Composing a Still or Inanimate Object
A photo you take could be exposed correctly with an exciting and captivating subject, but poor composition could take a potentially award-winning shot and make it just “so-so”.
Understanding how composition can dramatically affect the “look” of an image will not only accelerate your photography and also your love of this great hobby, it will change the way you look at everything!
By owning and using a DSLR or any camera to its full potential, you can get down and dirty with your composition. For one, you have the ability to use different lenses for each and every situation which we will discuss later.
Let’s quickly talk about some subjects that you may want to shoot.
Inanimate or still subjects
Ok, you are faced with a fairly static scene that you wish to capture and you have plenty of time in which to shoot it. Rather than do what 99% of people do, which is just shoot it from where they stand, try to see it from different angles.
So let’s take this rather large wind farm as an example.
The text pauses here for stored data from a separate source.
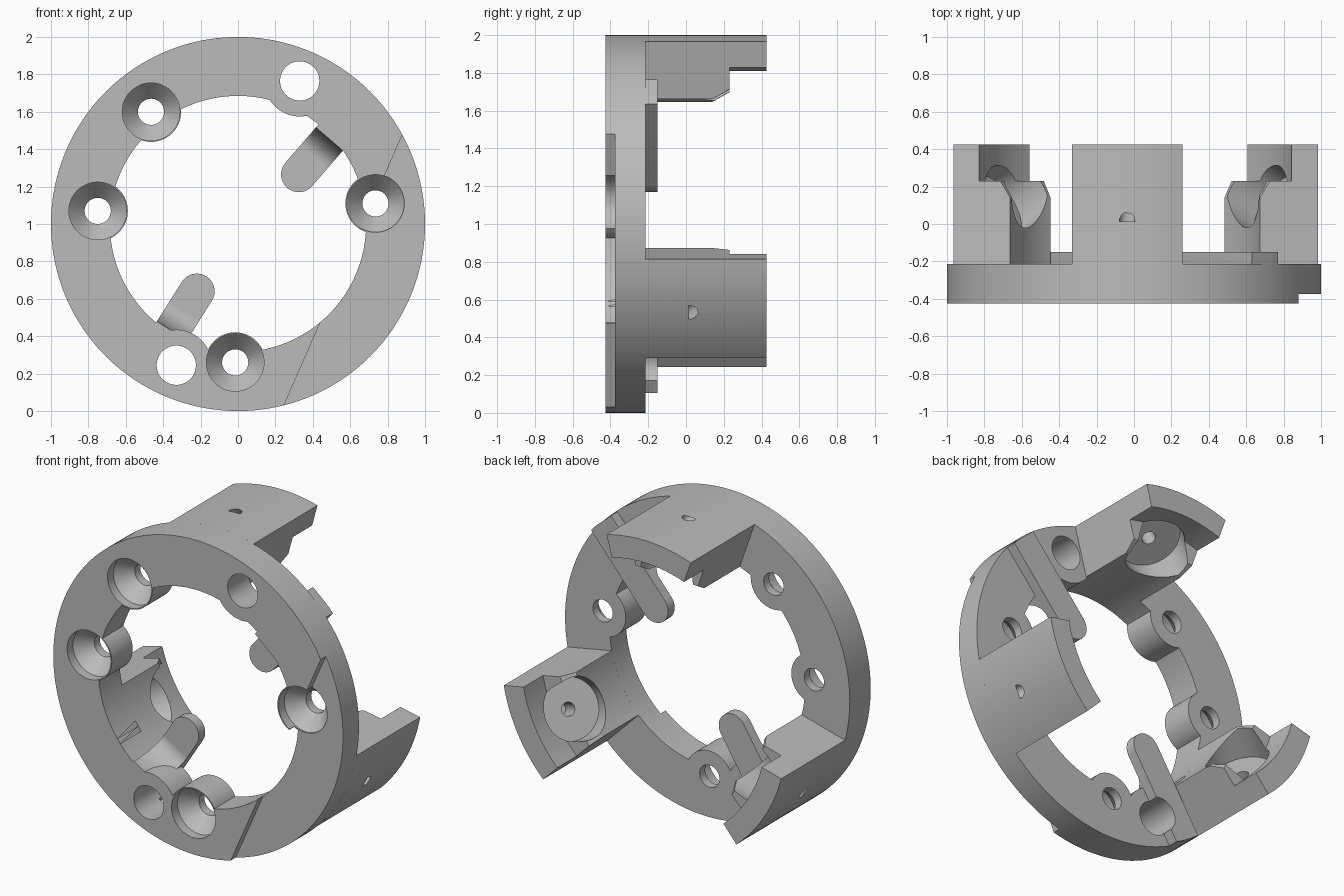
import bpy, bmesh
from math import sin, cos, pi, radians
from mathutils import Vector

if "Cube" in bpy.data.objects:
    bpy.data.objects.remove(bpy.data.objects["Cube"], do_unlink=True)

grey = bpy.data.materials.new("plain grey")
grey.use_nodes = True
grey.diffuse_color = (0.5, 0.5, 0.5, 1)
grey.node_tree.nodes["Principled BSDF"].inputs["Base Color"].default_value = (0.5, 0.5, 0.5, 1)

FRONT, BACK, END = -0.425, -0.215, 0.425
INNER, OUTER = 0.685, 1.0


def finish(name, bm):
    bmesh.ops.remove_doubles(bm, verts=bm.verts, dist=1e-5)
    bmesh.ops.recalc_face_normals(bm, faces=bm.faces)
    if bm.calc_volume(signed=True) < 0:
        bmesh.ops.reverse_faces(bm, faces=bm.faces)
    mesh = bpy.data.meshes.new(name)
    bm.to_mesh(mesh)
    bm.free()
    mesh.materials.append(grey)
    obj = bpy.data.objects.new(name, mesh)
    bpy.context.collection.objects.link(obj)
    return obj


def lathe(name, profile, centre=(0, 0), start=0, end=360, steps=128):
    """Sweep a closed (radius, y) profile about a y-parallel axis."""
    bm = bmesh.new()
    full = end - start >= 360
    rings = []
    for i in range(steps if full else steps + 1):
        a = radians(start + (end - start) * i / steps)
        rings.append([bm.verts.new((centre[0] + r * cos(a), y, 1 + centre[1] + r * sin(a)))
                      for r, y in profile])
    n = len(profile)
    for i in range(steps):
        p, q = rings[i], rings[(i + 1) % len(rings)]
        for j in range(n):
            k = (j + 1) % n
            if profile[j][0] or profile[k][0]:
                bm.faces.new((p[j], p[k], q[k], q[j]))
    if not full:
        bm.faces.new(rings[0])
        bm.faces.new(rings[-1])
    return finish(name, bm)


def extrude(name, points, offset):
    """Solid made by moving a flat outline of 3D points along an offset."""
    bm = bmesh.new()
    low = [bm.verts.new(p) for p in points]
    high = [bm.verts.new(Vector(p) + Vector(offset)) for p in points]
    bm.faces.new(low)
    bm.faces.new(high[::-1])
    for i in range(len(low)):
        bm.faces.new((low[i], high[i], high[i - 1], low[i - 1]))
    return finish(name, bm)


def rod(name, start, end, radius):
    bm = bmesh.new()
    axis = Vector(end) - Vector(start)
    mat = axis.to_track_quat('Z', 'Y').to_matrix().to_4x4()
    mat.translation = (Vector(start) + Vector(end)) / 2
    bmesh.ops.create_cone(bm, cap_ends=True, segments=64, radius1=radius, radius2=radius,
                          depth=axis.length, matrix=mat)
    return finish(name, bm)


def combine(obj, other, operation):
    mod = obj.modifiers.new("combine", 'BOOLEAN')
    mod.operation, mod.object, mod.solver = operation, other, 'EXACT'
    bpy.context.view_layer.objects.active = obj
    bpy.ops.object.modifier_apply(modifier=mod.name)
    bpy.data.objects.remove(other, do_unlink=True)


def disc(name, centre, radius, y0, y1):
    return rod(name, (centre[0], y0, 1 + centre[1]), (centre[0], y1, 1 + centre[1]), radius)


def envelope(y0, y1):
    return lathe("envelope", [(0, y0), (OUTER, y0), (OUTER, y1), (0, y1)])


def smooth(obj):
    bpy.ops.object.select_all(action='DESELECT')
    obj.select_set(True)
    bpy.context.view_layer.objects.active = obj
    bpy.ops.object.shade_smooth_by_angle(angle=radians(30))


screw_holes = [(-0.465, 0.6), (-0.75, 0.07), (0.735, 0.11), (-0.015, -0.74)]
plain_holes = [(0.33, 0.765), (-0.33, -0.755)]

# Ring plate: oversized ring and bosses, trimmed to one flat disc
ring = lathe("ring_plate", [(INNER, -0.6), (1.1, -0.6), (1.1, 0), (INNER, 0)])
for c in screw_holes:
    combine(ring, disc("boss", c, 0.161, -0.65, 0.05), 'UNION')
for c in plain_holes:
    combine(ring, disc("boss", c, 0.19, -0.7, 0.1), 'UNION')
combine(ring, envelope(FRONT, BACK), 'INTERSECT')

# Shallow flat cut on one side of the front
low, high = Vector((0.25, -0.5, 0.04)), Vector((0.88, -0.5, 1.48))
run, side = high - low, Vector((2, 0, 0))
combine(ring, extrude("flat_cut", [low - run, low - run + side, high + run + side, high + run],
                      (0, 0.125, 0)), 'DIFFERENCE')

# Countersunk screw holes and plain holes
for c in screw_holes:
    sink = [(0, -0.5), (0.154, -0.5), (0.154, -0.365), (0.07, -0.27), (0.07, 0), (0, 0)]
    combine(ring, lathe("sink", sink, c, steps=48), 'DIFFERENCE')
for c in plain_holes:
    combine(ring, disc("hole", c, 0.105, -0.6, 0), 'DIFFERENCE')
smooth(ring)

# Three stepped arms, each with a tilted round pocket, its wide mouth and a pin hole
tilt = radians(30)
for name, mid in (("top_arm", 92.1), ("right_arm", 212.1), ("left_arm", 332.1)):
    step = [(INNER, BACK), (OUTER, BACK), (OUTER, END), (0.858, END),
            (0.858, 0.23), (INNER, 0.23)]
    arm = lathe(name, step, start=mid - 17.2, end=mid + 17.2, steps=16)
    a = radians(mid)
    outward = Vector((cos(a), 0, sin(a)))
    axis = Vector((0, sin(tilt), 0)) - outward * cos(tilt)
    tip = Vector((0, 0.015, 1)) + outward * OUTER
    for cutter, depth, radius in (("pocket", 0.16, 0.188), ("mouth", 0.362, 0.3), ("pin", 0, 0.041)):
        combine(arm, rod(cutter, tip + axis * depth, tip + axis * (depth + 0.4), radius), 'DIFFERENCE')
    smooth(arm)

# Two round-ended tabs on the back, curving into the inner wall of the ring
HALF, REACH = 0.095, 0.58
for name, tip, heading in (("upper_tab", (0.325, 0.265), 49.2), ("lower_tab", (-0.22, -0.36), 237.7)):
    h = radians(heading)
    along, across = Vector((cos(h), 0, sin(h))), Vector((-sin(h), 0, cos(h)))
    base = Vector((tip[0], 0, 1 + tip[1]))

    def place(s, t, y):
        return base + along * s + across * t + Vector((0, y, 0))

    outline = [place(-HALF * sin(pi * i / 16), HALF * cos(pi * i / 16), BACK) for i in range(17)]
    outline += [place(REACH, -HALF, BACK), place(REACH, HALF, BACK)]
    tab = extrude(name, outline, (0, 0.065, 0))
    combine(tab, envelope(-1, 1), 'INTERSECT')

    # Concave ramp from tab to front face
    rise = BACK - FRONT
    ramp = [place(0.13 + 0.12 * sin(pi * i / 24), -HALF, BACK - rise * (1 - cos(pi * i / 24)))
            for i in range(13)]
    ramp += [place(0.275, -HALF, FRONT), place(0.275, -HALF, BACK)]
    fillet = extrude(name + "_ramp", ramp, across * HALF * 2)
    for part in (tab, fillet):
        for c in plain_holes:
            combine(part, disc("hole", c, 0.105, -0.6, 0), 'DIFFERENCE')
        smooth(part)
I would only shoot this on a sunny day so that the blue sky really emphasises the size.
A dull, white/grey sky would allow the windmill to blend into the background too much. I have also positioned myself to that the sun is hitting the subject with the deepest blue sky behind.
The first composition shows the windmill in all its glory and a natural environment. The second is zoomed in to start to show the scale of this thing against a fence and the last composition, shows the full scale compared to an object (the car) that the viewer can relate to more.
In these next shots of a building in Spain, once again I have looked at the light and time of day for the best shot and angle possible.
Don’t just take one shot of any object you are shooting, as I said, look at the light, the background, the angles, the details and take a few especially if it is for a project, stock or a client.
A lot of things to think about I know, but once you “get it” and understand what to look for, it becomes second nature. After a lot of practice and once this sinks in, one of the nicest things about photography is the ability to look at any subject and let your creativity flow just by knowing these things.